The next morning was Easter Sunday, and after church, Princess Beatrice led all the children into the garden, and they started hunting for the eggs. They looked behind the cauliflower, the cabbages, and even behind the beetroot, although none of them wanted to go near the beetroot very much.
But they couldn’t find any of the eggs. Not a single one.
“Oh, that’s funny,” said Princess Beatrice. “I’m sure they are here somewhere.”
“These are stupid children,” said the her step-mother, who is very wicked and rather horrid.
And some of the children started to cry, because they were looking forward so very much to finding the eggs.
Colin the carp said, “Well now, Prince Bertie the Frog. Just see what you’ve done. You’ve upset the little children because you’re so greedy.”
Bertie thought that wasn’t very fair of Colin, especially as he knew that it was Barker the dog who had eaten most of the eggs. But he wasn’t in the mood to quarrel with a grumpy fish. He felt too sad, because he could see the children didn’t have any eggs. Then he had a great idea. “Come Barker,” he said, calling over to the silly dog.
He hopped onto Barker’s back, and told him to run to the palace kitchen. He was a bit nervous, because really he was a rather frightened of Barker, but he held on tight, and closed his eyes, and in a minute they were in the kitchens.
Now Bertie knew where the cook kept the special supply of eggs for the King, Bertie’s father, because sometimes, when Bertie was a prince, he used sneak into the kitchen and borrow one…although he never actually gave it back, on account of having eaten it.

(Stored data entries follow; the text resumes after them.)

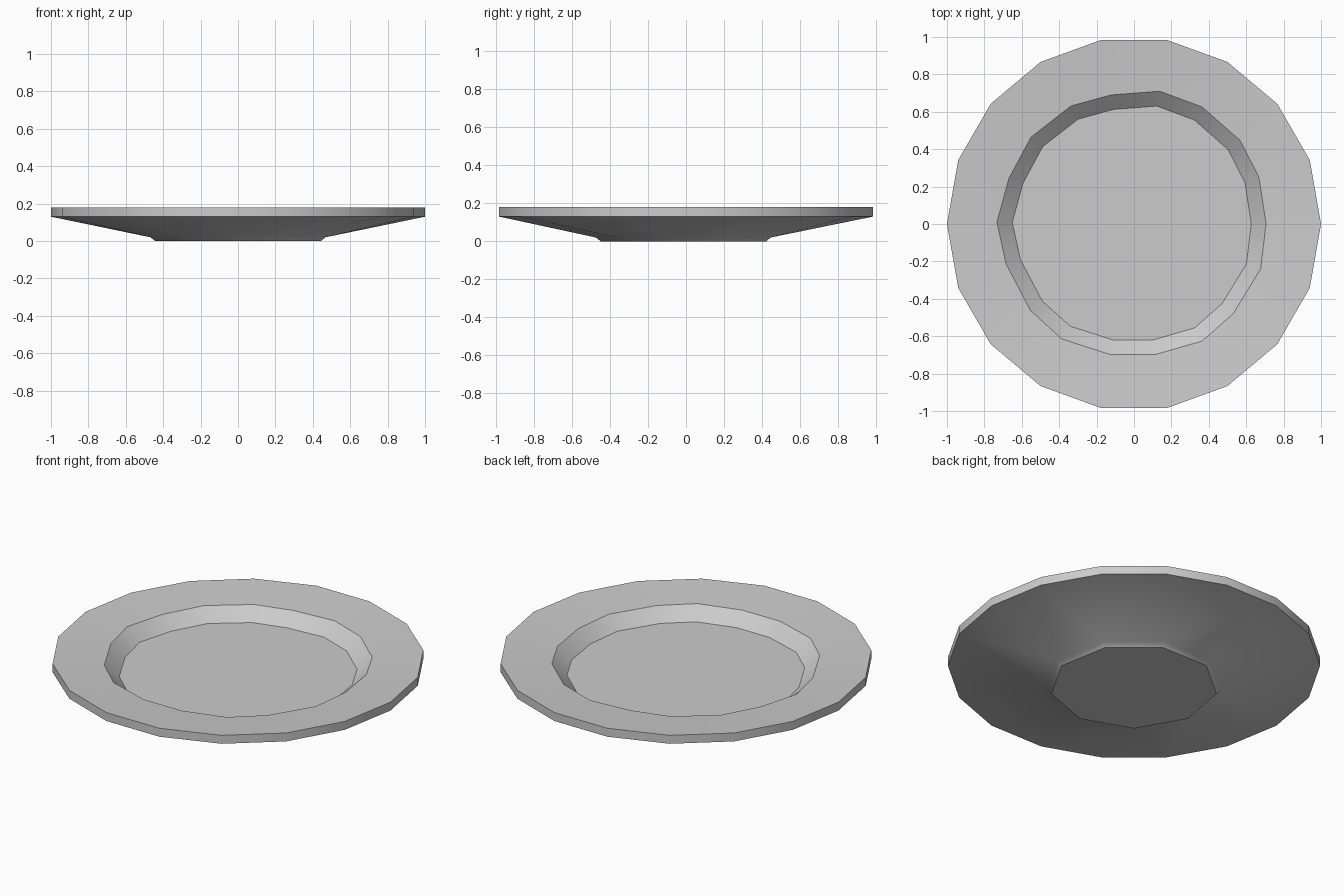
import bpy, bmesh
from math import cos, sin, radians

if "Cube" in bpy.data.objects:
    bpy.data.objects.remove(bpy.data.objects["Cube"])

bm = bmesh.new()


def add_ring(points, z):
    return [bm.verts.new((x, y, z)) for x, y in points]


def circle(radius, sides, start):
    step = 360 / sides
    return [(radius * cos(radians(start + i * step)),
             radius * sin(radians(start + i * step))) for i in range(sides)]


def bridge(lower, upper):
    n = len(lower)
    for i in range(n):
        j = (i + 1) % n
        bm.faces.new((lower[i], lower[j], upper[j], upper[i]))


# Slightly uneven, hand-cut outline of the well
well = [(.706, 0), (.668, .25), (.567, .447), (.364, .626), (.137, .71),
        (-.123, .69), (-.337, .631), (-.55, .465), (-.668, .246),
        (-.733, .01), (-.684, -.214), (-.553, -.463), (-.385, -.615),
        (-.13, -.697), (.118, -.697), (.364, -.626), (.53, -.48), (.677, -.24)]

# Foot: nine sides, one corner toward the front
foot_bottom = add_ring(circle(.45, 9, -90), 0)
foot_top = add_ring(circle(.475, 9, -90), .02)
bm.faces.new(foot_bottom[::-1])
bridge(foot_bottom, foot_top)

# Rim: eighteen sides, starting beside the first foot corner
rim_bottom = add_ring(circle(1, 18, -100), .13)
rim_top = add_ring(circle(1, 18, -100), .18)
bridge(rim_bottom, rim_top)

# Underside: two rim corners to every foot corner
for i in range(9):
    a, b = foot_top[i], foot_top[(i + 1) % 9]
    r0, r1, r2 = (rim_bottom[(2 * i + k) % 18] for k in range(3))
    bm.faces.new((a, r1, r0))
    bm.faces.new((a, b, r2, r1))

# Top surface: rim slopes in to the well, then down to a flat floor
well_edge = add_ring(well, .16)
floor_edge = add_ring([(x * .888, y * .888) for x, y in well], .09)
bridge(rim_top[5:] + rim_top[:5], well_edge)
bridge(well_edge, floor_edge)
bm.faces.new(floor_edge)

bmesh.ops.recalc_face_normals(bm, faces=bm.faces)
mesh = bpy.data.meshes.new("plate")
bm.to_mesh(mesh)
bm.free()
plate = bpy.data.objects.new("plate", mesh)
bpy.context.collection.objects.link(plate)

bpy.context.view_layer.objects.active = plate
plate.select_set(True)
bpy.ops.object.shade_smooth_by_angle(angle=radians(30))
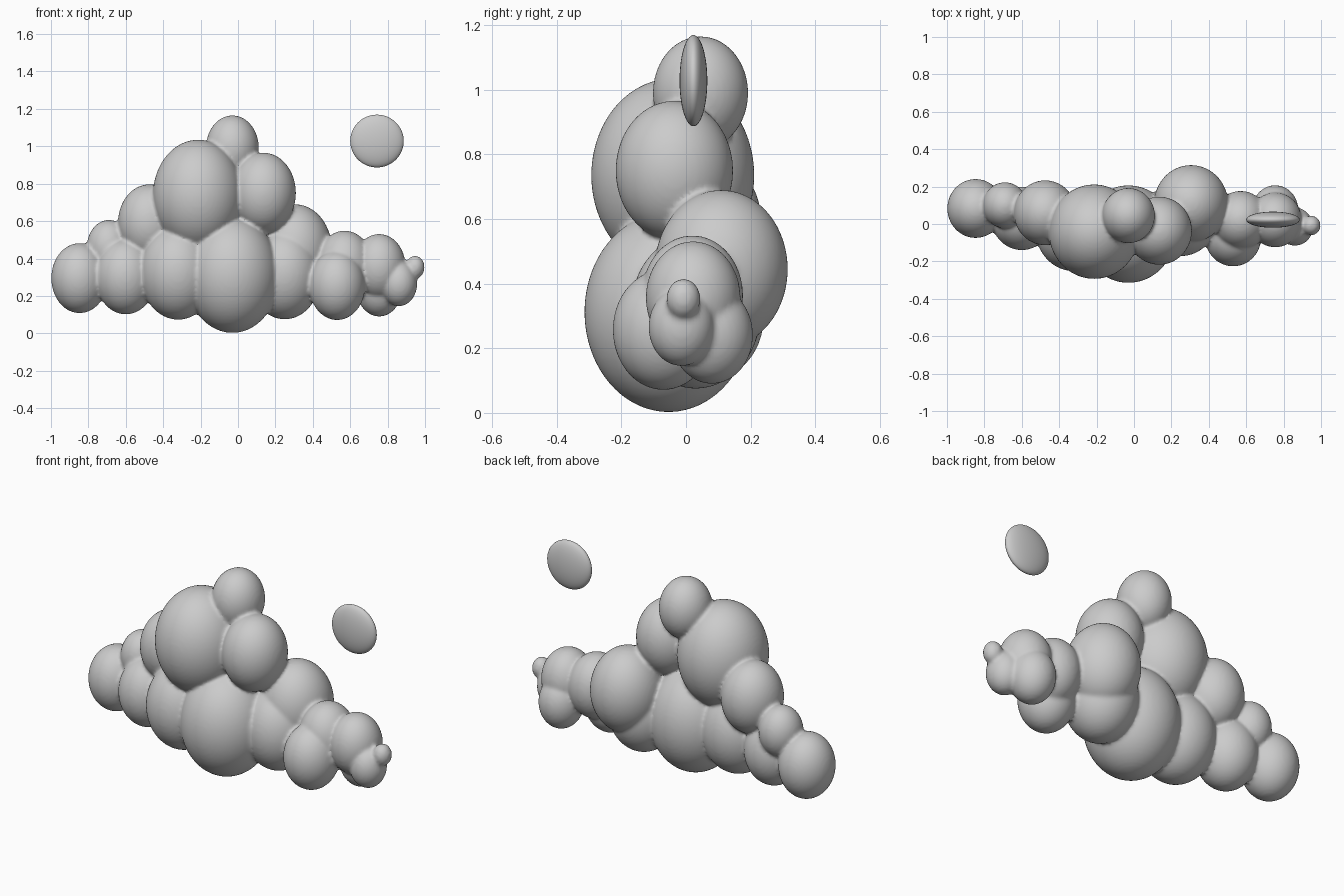
import bpy

# Puff centres and radius: x, y, z, r (each puff is a little taller than wide)
PUFFS = [
    (-0.847, 0.083, 0.295, 0.156),  # left end
    (-0.60, 0.03, 0.303, 0.168),
    (-0.69, 0.10, 0.46, 0.122),
    (-0.475, 0.06, 0.59, 0.172),
    (-0.32, -0.04, 0.325, 0.21),
    (-0.213, -0.041, 0.735, 0.25),  # big upper puff
    (0.135, -0.036, 0.75, 0.18),
    (-0.03, 0.045, 0.99, 0.146),    # crown
    (-0.03, -0.054, 0.312, 0.258),  # centre base
    (0.25, 0.03, 0.315, 0.20),
    (0.305, 0.109, 0.445, 0.204),
    (0.53, -0.07, 0.257, 0.155),
    (0.57, 0.02, 0.363, 0.155),
    (0.755, 0.022, 0.357, 0.145),
    (0.755, 0.08, 0.241, 0.126),
    (0.86, -0.014, 0.266, 0.101),
    (0.947, -0.008, 0.353, 0.052),  # right tip
]


def ellipsoid(name, loc, size):
    bpy.ops.mesh.primitive_uv_sphere_add(segments=64, ring_count=32, radius=1, location=loc)
    ob = bpy.context.object
    ob.name = name
    ob.scale = size
    bpy.ops.object.transform_apply(location=False, rotation=False, scale=True)
    bpy.ops.object.shade_smooth()
    return ob


# Cloud: puffs fused into one skin with softened creases
parts = [ellipsoid("puff", (x, y, z), (0.97 * r, 1.01 * r, 1.2 * r)) for x, y, z, r in PUFFS]
bpy.ops.object.select_all(action='DESELECT')
for p in parts:
    p.select_set(True)
bpy.context.view_layer.objects.active = parts[0]
bpy.ops.object.join()
cloud = bpy.context.object
cloud.name = "cloud"
fuse = cloud.modifiers.new("fuse", 'REMESH')
fuse.mode = 'VOXEL'
fuse.voxel_size = 0.01
fuse.use_smooth_shade = True
soften = cloud.modifiers.new("soften", 'SMOOTH')
soften.factor = 0.5
soften.iterations = 5

# Floating flattened disc beside the crown
ellipsoid("disc", (0.743, 0.023, 1.028), (0.143, 0.043, 0.141))
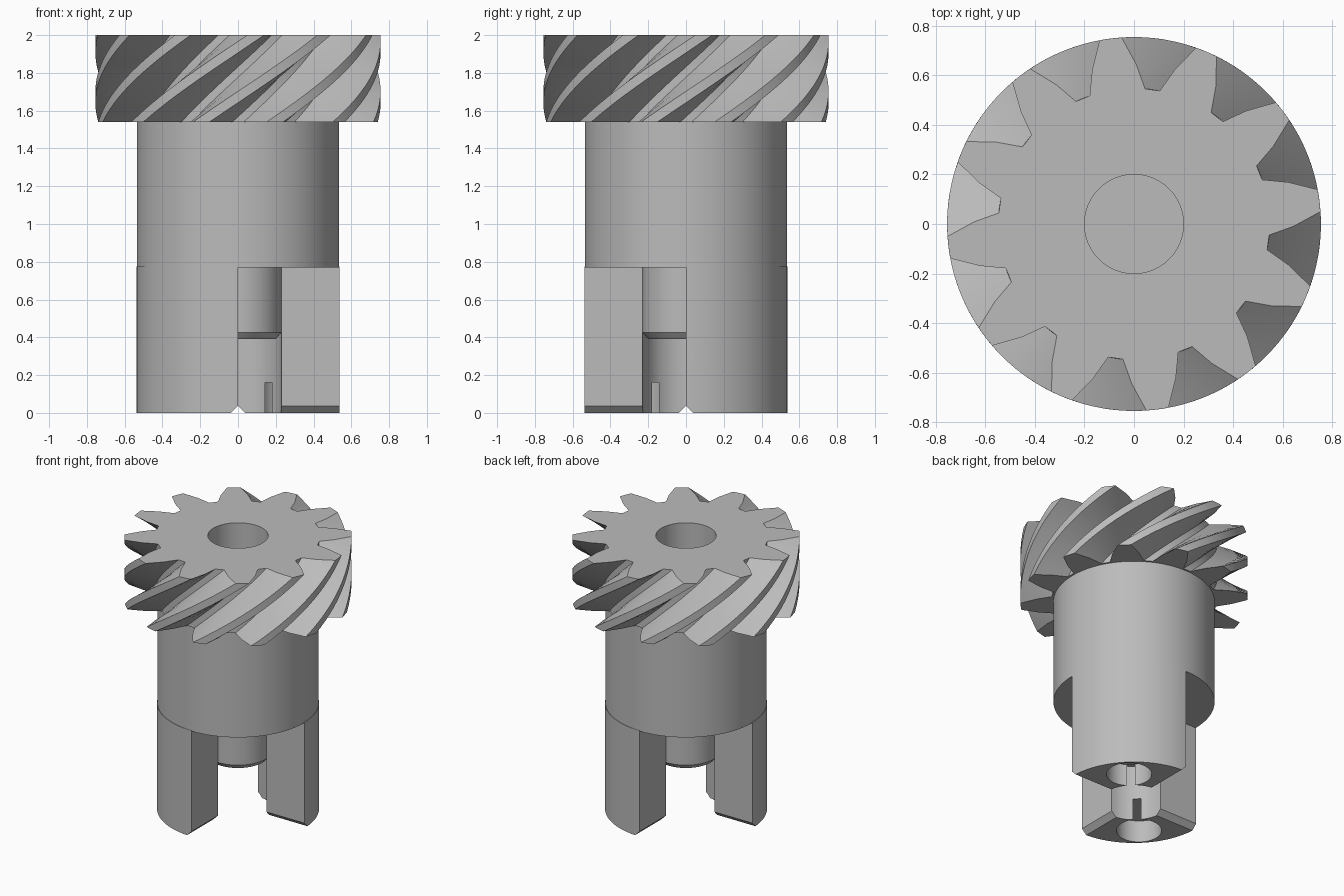
import bpy, bmesh, math
from mathutils import Vector, Matrix

if "Cube" in bpy.data.objects:
    bpy.data.objects.remove(bpy.data.objects["Cube"])

grey = bpy.data.materials.new("plain_grey")
GREY = (0.5, 0.5, 0.5, 1)
grey.diffuse_color = GREY
grey.use_nodes = True
grey.node_tree.nodes["Principled BSDF"].inputs["Base Color"].default_value = GREY


def polar(r, deg, z=0):
    a = math.radians(deg)
    return Vector((r * math.cos(a), r * math.sin(a), z))


def finish(bm, name):
    bmesh.ops.recalc_face_normals(bm, faces=bm.faces)
    mesh = bpy.data.meshes.new(name)
    bm.to_mesh(mesh)
    bm.free()
    mesh.materials.append(grey)
    obj = bpy.data.objects.new(name, mesh)
    bpy.context.collection.objects.link(obj)
    return obj


def loft(rings):
    """Skin closed rings of points and cap both ends."""
    bm = bmesh.new()
    rows = [[bm.verts.new(p) for p in ring] for ring in rings]
    n = len(rows[0])
    for low, high in zip(rows, rows[1:]):
        for i in range(n):
            j = (i + 1) % n
            bm.faces.new((low[i], low[j], high[j], high[i]))
    bm.faces.new(rows[0][::-1])
    bm.faces.new(rows[-1])
    return bm


def turned(name, profile, sides=96, centre=(0, 0)):
    off = Vector((*centre, 0))
    return finish(loft([[polar(r, i * 360 / sides, z) + off for i in range(sides)]
                        for r, z in profile]), name)


def activate(obj):
    bpy.ops.object.select_all(action='DESELECT')
    obj.select_set(True)
    bpy.context.view_layer.objects.active = obj


def cut(obj, cutter):
    mod = obj.modifiers.new("cut", 'BOOLEAN')
    mod.operation = 'DIFFERENCE'
    mod.solver = 'EXACT'
    mod.object = cutter
    activate(obj)
    bpy.ops.object.modifier_apply(modifier=mod.name)
    bpy.data.objects.remove(cutter)


def smooth(obj):
    activate(obj)
    bpy.ops.object.shade_smooth_by_angle(angle=math.radians(25))


# Helical gear: one tooth space, repeated round and twisted with height
TEETH, TWIST, LAYERS = 12, 52.2, 20
Z0, Z1 = 1.54, 2.0
space = [(0.755, -11.6), (0.645, -7.0), (0.548, -3.15), (0.548, 3.15),
         (0.645, 7.0), (0.755, 11.6), (0.755, 15)]
rings = []
for k in range(LAYERS + 1):
    t = k / LAYERS
    rings.append([polar(r, a + i * 360 / TEETH + t * TWIST, Z0 + t * (Z1 - Z0))
                  for i in range(TEETH) for r, a in space])
gear = finish(loft(rings), "helical_gear")
cut(gear, turned("gear_bore_cutter", [(0.2, 1.56), (0.2, 2.1)], 64))
smooth(gear)

# Cylindrical body and the chamfered pin under it
smooth(turned("body", [(0.535, 0.77), (0.535, Z0)]))
smooth(turned("centre_pin", [(0.2, 0.39), (0.23, 0.425), (0.23, 0.775)]))

# Two opposite quarter prongs around the pin
BORE, OUTER, CH = 0.23, 0.538, 0.037
section = [(OUTER, 90 * i / 24) for i in range(25)] + [(BORE, 90 - 90 * i / 16) for i in range(17)]
for name, turn in (("back_left_prong", 0), ("front_right_prong", math.pi)):
    bm = loft([[polar(r, a, z) for r, a in section] for z in (0, 0.775)])
    # Chamfer the lower edge of both flat sides
    for point, normal in (((0, CH, 0), (0, -1, -1)), ((CH, 0, 0), (-1, 0, -1))):
        res = bmesh.ops.bisect_plane(bm, geom=bm.verts[:] + bm.edges[:] + bm.faces[:],
                                     plane_co=point, plane_no=normal, clear_outer=True)
        edges = [e for e in res["geom_cut"] if isinstance(e, bmesh.types.BMEdge)]
        bmesh.ops.holes_fill(bm, edges=edges)
    prong = finish(bm, name)
    # Blind hole in the foot that breaks into the central bore
    c = 0.3757 * math.sqrt(0.5)
    cut(prong, turned("foot_hole_cutter", [(0.15, -0.1), (0.15, 0.16)], 48, (c, c)))
    prong.data.transform(Matrix.Rotation(turn, 4, 'Z'))
    smooth(prong)
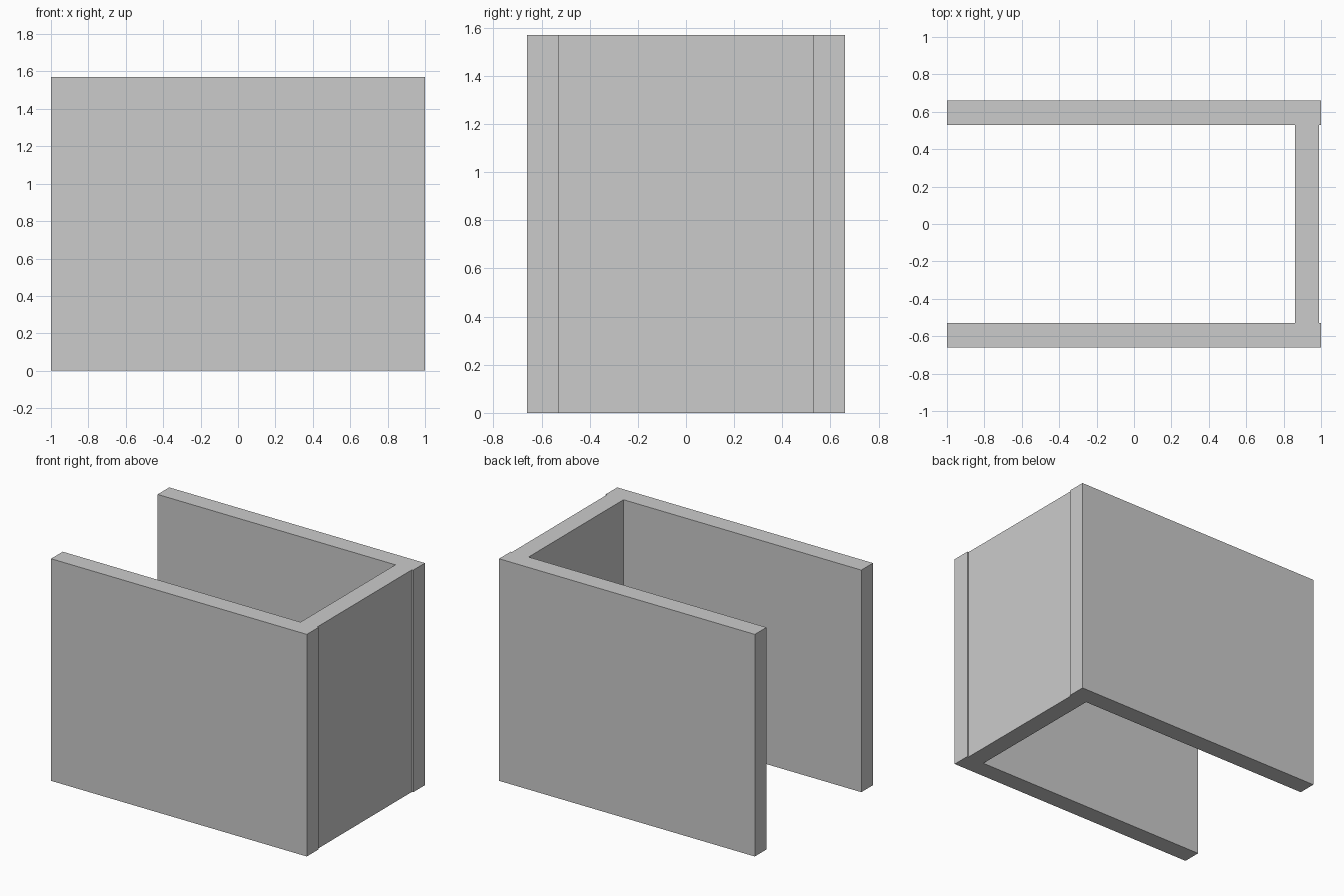
import bpy, bmesh

if "Cube" in bpy.data.objects:
    bpy.data.objects.remove(bpy.data.objects["Cube"])

HEIGHT = 1.57
OUT_Y, IN_Y = 0.66, 0.53          # outer and inner faces of the side walls
PANEL_IN, PANEL_OUT = 0.86, 0.99  # end panel, slightly recessed from x = 1

# U-shaped cross-section: one half from the inside round to the recess, then mirrored
half = [(PANEL_IN, -IN_Y), (-1, -IN_Y), (-1, -OUT_Y),
        (1, -OUT_Y), (1, -IN_Y), (PANEL_OUT, -IN_Y)]
profile = half + [(x, -y) for x, y in reversed(half)]

# Extrude the cross-section upwards into a single closed channel
bm = bmesh.new()
base = bm.faces.new([bm.verts.new((x, y, 0)) for x, y in profile])
top = bmesh.ops.extrude_face_region(bm, geom=[base], use_keep_orig=True)["geom"]
bmesh.ops.translate(bm, vec=(0, 0, HEIGHT),
                    verts=[g for g in top if isinstance(g, bmesh.types.BMVert)])
bmesh.ops.recalc_face_normals(bm, faces=bm.faces)

mesh = bpy.data.meshes.new("u_channel_walls")
bm.to_mesh(mesh)
bm.free()
bpy.context.collection.objects.link(bpy.data.objects.new("u_channel_walls", mesh))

He got Barker to pick up the bag of eggs in his mouth, and then they ran back to the vegetable patch. By the time they returned, all the children were crying, and even the lovely Princess Beatrice had tears in her gorgeous green eyes. Just then, Barker said “Woof Woof” because he was a rather silly dog, and that was what he always said when he saw somebody. As he opened his mouth, the bag fell down, and the eggs rolled out onto the ground.
“Found one,” shouted one of the children.
“Found one,” shouted another of the children.
And in the next few moments, each of the children had found an egg.
The children cheered and Barker pranced around and woofed excitedly. The lovely Princess Beatrice just happened to have some special doggy treats in her handbag, and she gave him a handful, which he licked up in no time.
“Oh Bertie, said Sadie the Swan. “That was so brave. You’ve made all the little children so thrilled.”
Now if you promise not to tell anybody, I’ll let you into a secret. Do you promise? Okay. Then I’ll tell you. That evening, after it began to get dark, Barker the dog sneaked down to the vegetable patch. He sniffed out the hole where he had buried the remaining eggs. Then he dug them up with his front paws and he and Bertie stuffed themselves on chocolate and jelly beans until they both felt quite sick – but very happy. So perhaps Barker isn’t such a silly dog after all.
And that’s the storynory of Bertie’s Easter Egg hunt.